A closed door is just one of many obstacles that set no limits on a new type of flight, micro and tow-boat, a so-called FlyCroTug. Equipped with advanced gripping technologies and the ability to move and pull objects around, two FlyCroTugs can fold the door handle together and open the door.
Developed in the labs of Mark Cutkosky, the Fletcher Jones chair in the school of English: www.dlr.de/en/desktopdefault.aspx/t…_read-10937/ FlyCroTugs are micro – aircraft developed by the Researchers have been modified to anchor themselves to various surfaces using adhesives inspired by the feet of geckos and insects. Cutkosky's Laboratory
With these attachment mechanisms, FlyCroTugs can pull objects up to 40 times their weight, such as Door handles in a scenario or cameras and water bottles in a rescue situation.

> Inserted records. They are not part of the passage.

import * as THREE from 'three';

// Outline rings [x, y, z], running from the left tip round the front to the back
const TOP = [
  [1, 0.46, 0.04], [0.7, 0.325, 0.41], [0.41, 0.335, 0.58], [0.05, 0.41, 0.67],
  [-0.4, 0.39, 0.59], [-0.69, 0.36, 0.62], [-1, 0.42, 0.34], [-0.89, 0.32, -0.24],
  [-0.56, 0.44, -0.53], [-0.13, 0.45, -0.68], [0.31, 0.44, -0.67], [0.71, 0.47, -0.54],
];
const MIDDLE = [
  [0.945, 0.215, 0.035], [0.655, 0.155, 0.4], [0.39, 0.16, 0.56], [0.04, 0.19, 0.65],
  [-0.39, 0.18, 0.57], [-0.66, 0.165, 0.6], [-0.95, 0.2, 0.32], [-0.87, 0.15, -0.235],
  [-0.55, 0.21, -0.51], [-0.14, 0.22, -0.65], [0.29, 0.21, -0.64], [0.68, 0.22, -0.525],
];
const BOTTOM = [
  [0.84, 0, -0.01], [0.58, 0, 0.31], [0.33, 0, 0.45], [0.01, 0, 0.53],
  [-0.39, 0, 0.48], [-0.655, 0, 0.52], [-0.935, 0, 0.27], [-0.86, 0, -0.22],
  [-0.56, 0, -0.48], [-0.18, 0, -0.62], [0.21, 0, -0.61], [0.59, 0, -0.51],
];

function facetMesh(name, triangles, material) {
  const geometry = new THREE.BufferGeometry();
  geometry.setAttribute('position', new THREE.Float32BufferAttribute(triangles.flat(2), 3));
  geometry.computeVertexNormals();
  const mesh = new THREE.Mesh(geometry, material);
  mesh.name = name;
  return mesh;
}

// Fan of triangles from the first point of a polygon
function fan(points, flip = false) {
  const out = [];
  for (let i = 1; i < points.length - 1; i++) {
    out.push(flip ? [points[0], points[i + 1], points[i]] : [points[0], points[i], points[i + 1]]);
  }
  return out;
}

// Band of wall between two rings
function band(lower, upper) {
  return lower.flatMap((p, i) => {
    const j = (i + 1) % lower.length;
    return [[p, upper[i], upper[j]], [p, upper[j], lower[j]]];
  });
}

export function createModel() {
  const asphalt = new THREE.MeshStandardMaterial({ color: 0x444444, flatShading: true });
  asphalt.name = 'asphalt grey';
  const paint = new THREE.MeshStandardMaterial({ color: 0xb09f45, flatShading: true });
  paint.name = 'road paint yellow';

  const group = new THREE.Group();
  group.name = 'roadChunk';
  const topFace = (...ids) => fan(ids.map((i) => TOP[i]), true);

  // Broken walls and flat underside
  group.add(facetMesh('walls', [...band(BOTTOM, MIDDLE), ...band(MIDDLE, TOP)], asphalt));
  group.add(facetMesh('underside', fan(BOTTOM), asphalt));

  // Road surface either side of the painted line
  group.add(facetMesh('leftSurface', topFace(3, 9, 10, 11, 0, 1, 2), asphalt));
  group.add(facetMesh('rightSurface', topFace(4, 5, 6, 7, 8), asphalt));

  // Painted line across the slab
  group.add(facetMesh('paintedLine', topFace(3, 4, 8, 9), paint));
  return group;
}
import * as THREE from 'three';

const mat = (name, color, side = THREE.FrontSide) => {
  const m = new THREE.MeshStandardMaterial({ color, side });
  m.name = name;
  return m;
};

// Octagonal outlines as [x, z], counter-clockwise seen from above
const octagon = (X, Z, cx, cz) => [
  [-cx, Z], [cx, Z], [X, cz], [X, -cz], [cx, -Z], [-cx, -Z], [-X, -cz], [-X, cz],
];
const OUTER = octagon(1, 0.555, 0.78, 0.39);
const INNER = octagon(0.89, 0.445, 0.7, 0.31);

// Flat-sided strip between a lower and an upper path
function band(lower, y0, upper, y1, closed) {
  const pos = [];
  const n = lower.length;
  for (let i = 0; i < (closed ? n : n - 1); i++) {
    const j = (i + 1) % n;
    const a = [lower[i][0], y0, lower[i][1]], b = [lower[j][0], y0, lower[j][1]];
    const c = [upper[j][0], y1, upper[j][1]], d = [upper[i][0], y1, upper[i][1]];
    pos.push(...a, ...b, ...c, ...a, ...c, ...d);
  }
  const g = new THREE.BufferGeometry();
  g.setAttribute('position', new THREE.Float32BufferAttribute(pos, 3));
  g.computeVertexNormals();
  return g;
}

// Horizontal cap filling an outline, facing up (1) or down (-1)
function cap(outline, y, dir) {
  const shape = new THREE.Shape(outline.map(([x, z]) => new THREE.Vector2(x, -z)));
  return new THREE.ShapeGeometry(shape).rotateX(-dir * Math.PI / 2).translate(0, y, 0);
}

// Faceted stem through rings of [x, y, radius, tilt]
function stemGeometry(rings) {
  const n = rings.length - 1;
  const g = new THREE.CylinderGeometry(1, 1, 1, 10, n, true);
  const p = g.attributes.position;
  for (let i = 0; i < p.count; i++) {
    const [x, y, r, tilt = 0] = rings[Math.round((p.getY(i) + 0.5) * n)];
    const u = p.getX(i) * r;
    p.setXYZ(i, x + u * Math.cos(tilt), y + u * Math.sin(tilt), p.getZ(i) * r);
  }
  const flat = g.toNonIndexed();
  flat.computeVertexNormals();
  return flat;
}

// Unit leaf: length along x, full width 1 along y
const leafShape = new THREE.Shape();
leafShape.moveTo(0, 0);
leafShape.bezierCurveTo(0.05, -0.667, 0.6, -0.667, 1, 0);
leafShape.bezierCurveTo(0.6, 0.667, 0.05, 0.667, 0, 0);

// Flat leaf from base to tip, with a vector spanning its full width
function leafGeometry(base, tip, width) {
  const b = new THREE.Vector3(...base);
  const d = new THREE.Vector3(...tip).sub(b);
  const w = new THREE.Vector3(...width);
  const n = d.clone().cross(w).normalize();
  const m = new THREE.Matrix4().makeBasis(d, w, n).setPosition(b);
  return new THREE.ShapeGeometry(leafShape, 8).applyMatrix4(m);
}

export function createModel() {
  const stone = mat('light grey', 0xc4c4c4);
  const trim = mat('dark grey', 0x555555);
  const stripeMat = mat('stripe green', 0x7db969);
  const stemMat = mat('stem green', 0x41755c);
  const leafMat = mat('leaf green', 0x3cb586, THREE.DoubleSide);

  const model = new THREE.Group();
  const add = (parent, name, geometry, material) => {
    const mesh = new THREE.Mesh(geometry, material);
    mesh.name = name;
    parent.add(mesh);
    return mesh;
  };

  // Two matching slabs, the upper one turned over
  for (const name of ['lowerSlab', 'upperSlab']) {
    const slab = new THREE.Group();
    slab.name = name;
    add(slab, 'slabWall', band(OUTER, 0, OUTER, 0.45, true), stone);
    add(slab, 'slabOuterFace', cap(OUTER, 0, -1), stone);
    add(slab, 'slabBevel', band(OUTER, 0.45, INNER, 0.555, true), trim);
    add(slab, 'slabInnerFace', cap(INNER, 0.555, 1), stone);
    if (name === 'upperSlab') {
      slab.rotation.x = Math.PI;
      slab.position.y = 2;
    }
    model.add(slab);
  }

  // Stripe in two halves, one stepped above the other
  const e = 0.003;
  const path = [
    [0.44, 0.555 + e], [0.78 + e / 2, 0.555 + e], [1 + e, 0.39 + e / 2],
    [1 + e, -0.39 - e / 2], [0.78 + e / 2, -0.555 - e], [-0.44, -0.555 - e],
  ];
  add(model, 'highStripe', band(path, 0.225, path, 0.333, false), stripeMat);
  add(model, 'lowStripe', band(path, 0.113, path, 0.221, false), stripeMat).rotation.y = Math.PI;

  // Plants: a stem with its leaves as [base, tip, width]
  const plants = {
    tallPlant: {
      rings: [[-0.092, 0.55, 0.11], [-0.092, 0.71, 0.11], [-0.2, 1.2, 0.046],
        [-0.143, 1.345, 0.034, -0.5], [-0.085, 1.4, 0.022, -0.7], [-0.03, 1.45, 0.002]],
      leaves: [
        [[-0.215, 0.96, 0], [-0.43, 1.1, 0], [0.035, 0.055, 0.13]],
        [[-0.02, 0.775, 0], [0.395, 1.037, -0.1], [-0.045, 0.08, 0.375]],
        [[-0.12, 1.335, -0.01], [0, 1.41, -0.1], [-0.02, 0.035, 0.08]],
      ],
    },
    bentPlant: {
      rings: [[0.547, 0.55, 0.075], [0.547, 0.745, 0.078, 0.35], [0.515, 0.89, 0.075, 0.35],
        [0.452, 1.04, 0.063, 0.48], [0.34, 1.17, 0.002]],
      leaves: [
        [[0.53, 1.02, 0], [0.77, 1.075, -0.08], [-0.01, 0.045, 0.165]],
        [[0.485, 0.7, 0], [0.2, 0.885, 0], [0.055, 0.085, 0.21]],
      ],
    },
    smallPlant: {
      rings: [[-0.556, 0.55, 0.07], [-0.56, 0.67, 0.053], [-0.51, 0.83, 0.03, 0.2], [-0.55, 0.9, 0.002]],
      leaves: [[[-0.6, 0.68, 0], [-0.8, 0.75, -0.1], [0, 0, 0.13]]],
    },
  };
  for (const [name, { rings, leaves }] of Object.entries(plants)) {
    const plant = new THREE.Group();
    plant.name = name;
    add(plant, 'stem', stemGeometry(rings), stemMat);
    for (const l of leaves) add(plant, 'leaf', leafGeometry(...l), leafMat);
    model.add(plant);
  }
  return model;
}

Similar vehicles can only lift objects by twice their own weight with aerodynamic forces.
"If you're a small robot, the world is full of great obstacles," said Matthew Estrada, a Stanford student and lead author of a Paper on FlyCroTugs, published October 25, in Science Robotics . "Combining the aerodynamic forces of our aircraft with the interacting forces we create with the attachment mechanisms resulted in something very mobile, very powerful and micro."

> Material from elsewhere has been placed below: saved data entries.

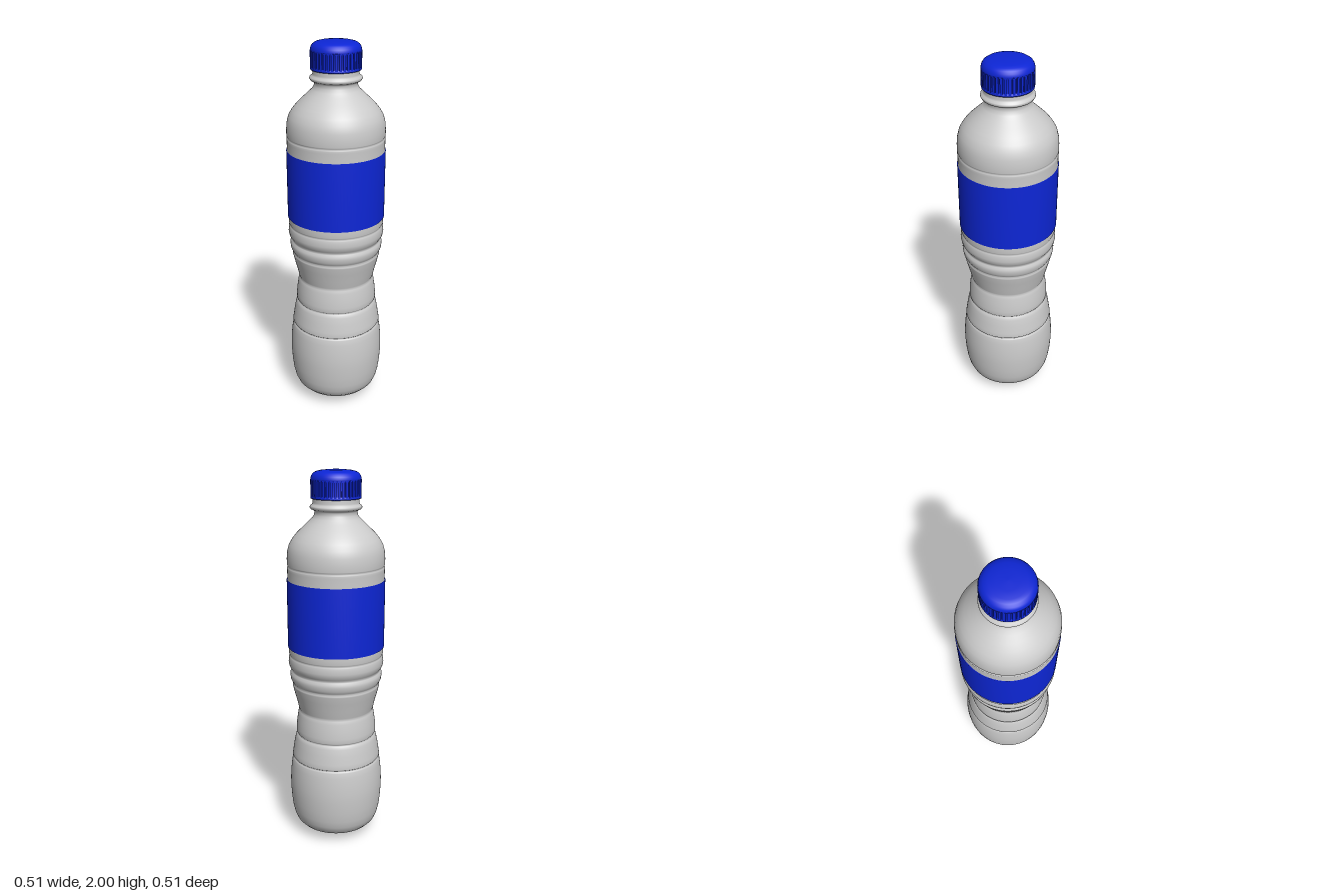
import * as THREE from 'three';
import { mergeGeometries } from 'three/addons/utils/BufferGeometryUtils.js';

const SEGMENTS = 96;

// Turn a [radius, height] profile (listed bottom to top) around the y axis.
function turned(name, profile, material) {
  const points = profile.map(([r, y]) => new THREE.Vector2(r, y));
  const mesh = new THREE.Mesh(new THREE.LatheGeometry(points, SEGMENTS), material);
  mesh.name = name;
  return mesh;
}

// Small rounded groove cut into a wall of radius r at height y.
function groove(r, y, depth = 0.008, half = 0.01) {
  return [
    [r, y - half], [r - depth * 0.5, y - half * 0.5], [r - depth, y],
    [r - depth * 0.5, y + half * 0.5], [r, y + half],
  ];
}

export function createModel() {
  const grey = new THREE.MeshStandardMaterial({ color: 0xcccccc, side: THREE.DoubleSide });
  const blue = new THREE.MeshStandardMaterial({ color: 0x0d26d6, side: THREE.DoubleSide });
  const bottle = new THREE.Group();
  bottle.name = 'bottle';

  // Body: domed base, gripped waist, ribbed chest, shoulder and neck
  bottle.add(turned('body', [
    [0, 0], [0.03, 0.003], [0.08, 0.014], [0.13, 0.028], [0.17, 0.043],
    [0.2, 0.06], [0.221, 0.082], [0.234, 0.112], [0.243, 0.15],
    [0.25, 0.205], [0.254, 0.27], [0.254, 0.32], [0.251, 0.37], [0.246, 0.415],
    ...groove(0.241, 0.455),
    [0.237, 0.49], [0.23, 0.535], [0.222, 0.573],
    ...groove(0.217, 0.595, 0.007),
    [0.217, 0.63], [0.213, 0.67], [0.207, 0.71],
    [0.203, 0.727], [0.199, 0.735], [0.203, 0.744],
    [0.212, 0.785], [0.224, 0.83], [0.234, 0.872],
    [0.234, 0.88], [0.23, 0.888], [0.236, 0.896],
    [0.243, 0.91], [0.246, 0.93], [0.245, 0.945],
    [0.238, 0.955], [0.237, 0.962], [0.241, 0.971],
    [0.25, 0.985], [0.254, 1.005], [0.252, 1.025],
    ...groove(0.251, 1.045, 0.004),
    [0.252, 1.08], [0.252, 1.46], [0.252, 1.5],
    ...groove(0.253, 1.52, 0.004),
    [0.253, 1.56], [0.25, 1.595], [0.241, 1.63], [0.223, 1.66],
    [0.2, 1.688], [0.172, 1.715], [0.143, 1.742], [0.122, 1.762],
    [0.111, 1.778], [0.109, 1.795],
    [0.115, 1.802], [0.128, 1.808], [0.133, 1.816], [0.131, 1.824],
    [0.121, 1.831], [0.117, 1.84], [0.117, 1.875],
  ], grey));

  // Label wrapped around the chest
  bottle.add(turned('label', [
    [0.251, 1.09], [0.2555, 1.09], [0.2555, 1.45], [0.251, 1.45],
  ], blue));

  // Cap: retaining band, recessed grip wall and domed top
  const cap = new THREE.Group();
  cap.name = 'cap';
  cap.add(turned('capShell', [
    [0.105, 1.86], [0.127, 1.86], [0.128, 1.864], [0.128, 1.872],
    [0.121, 1.876], [0.121, 1.944], [0.127, 1.95], [0.127, 1.958],
    [0.124, 1.97], [0.117, 1.981], [0.104, 1.99], [0.085, 1.995],
    [0.05, 1.999], [0, 2],
  ], blue));

  // Grip ribs around the cap
  const ribs = [];
  const ribCount = 40;
  for (let i = 0; i < ribCount; i++) {
    const rib = new THREE.BoxGeometry(0.013, 0.084, 0.01);
    rib.translate(0, 1.911, 0.1232);
    rib.rotateY((i / ribCount) * Math.PI * 2);
    ribs.push(rib);
  }
  const grip = new THREE.Mesh(mergeGeometries(ribs), blue);
  grip.name = 'capRibs';
  cap.add(grip);
  bottle.add(cap);

  return bottle;
}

Researchers say the small size of the FlyCroTugs allows them to navigate through tight spaces and close to people, making them useful for search and rescue. The tiny robots cling tightly to surfaces as they pull might be able to move debris or position a camera to evaluate a treacherous area.
An example from nature
As with most of Cutkosky's projects In the lab, the FlyCroTugs were inspired by nature. Hoping to have an aircraft that is fast, small, and maneuverable, but capable of handling large loads, the researchers looked for wasps.
"Wasps can fly quickly to a piece of food and then when the thing is too heavy" This is a kind of start to the approach we have made, "said Cutkosky, who is co-author of the paper. [1
Each FlyCroTug has a winch to tug with a cable and either microspin or gecko glue. Apart from these fixed properties, they are otherwise highly modifiable. The position of the grippers may vary depending on the surface on which they will land. In addition, researchers can add parts for ground-based movements such as wheels. Bringing all these features to a small aircraft weighing twice the weight of a golf ball was not an easy task, according to the researchers.
"Humans tend to regard drones as machines that fly and watch the world, but flying insects do many other things – like walking, climbing, grasping, building – and social insects can even work together to multiply forces" said Floreano, the senior author on the paper. "With this work, we demonstrate that small drones capable of anchoring to the environment and interacting with other drones can perform tasks typically assigned to humanoid robots or much larger machines."
Interacting with the World  Drones and other small flying robots seem to be the rage these days, but the FlyCroTugs – with their ability to navigate, anchor and pull to remote locations – are covered by Cutkosky into a more specific niche.
"There are many laboratories around the world working with small drones or aircraft, but if you look at those who are thinking about how these little vehicles can physically interact with the world, it's a much smaller set." , he said. 19659002] The researchers can successfully open a door with two FlyCroTugs. They also had a fly on a crumbling structure and pulled up a camera to look inside. Next, they hope to work on the autonomous control and logistics of flying multiple vehicles at once.
"The tools to create vehicles like this are becoming more accessible," said Estrada. "I'm excited about the prospect of integrating these attachment mechanisms into the designer's tool belt so that robots can use the interaction forces with their environment and use them for useful purposes."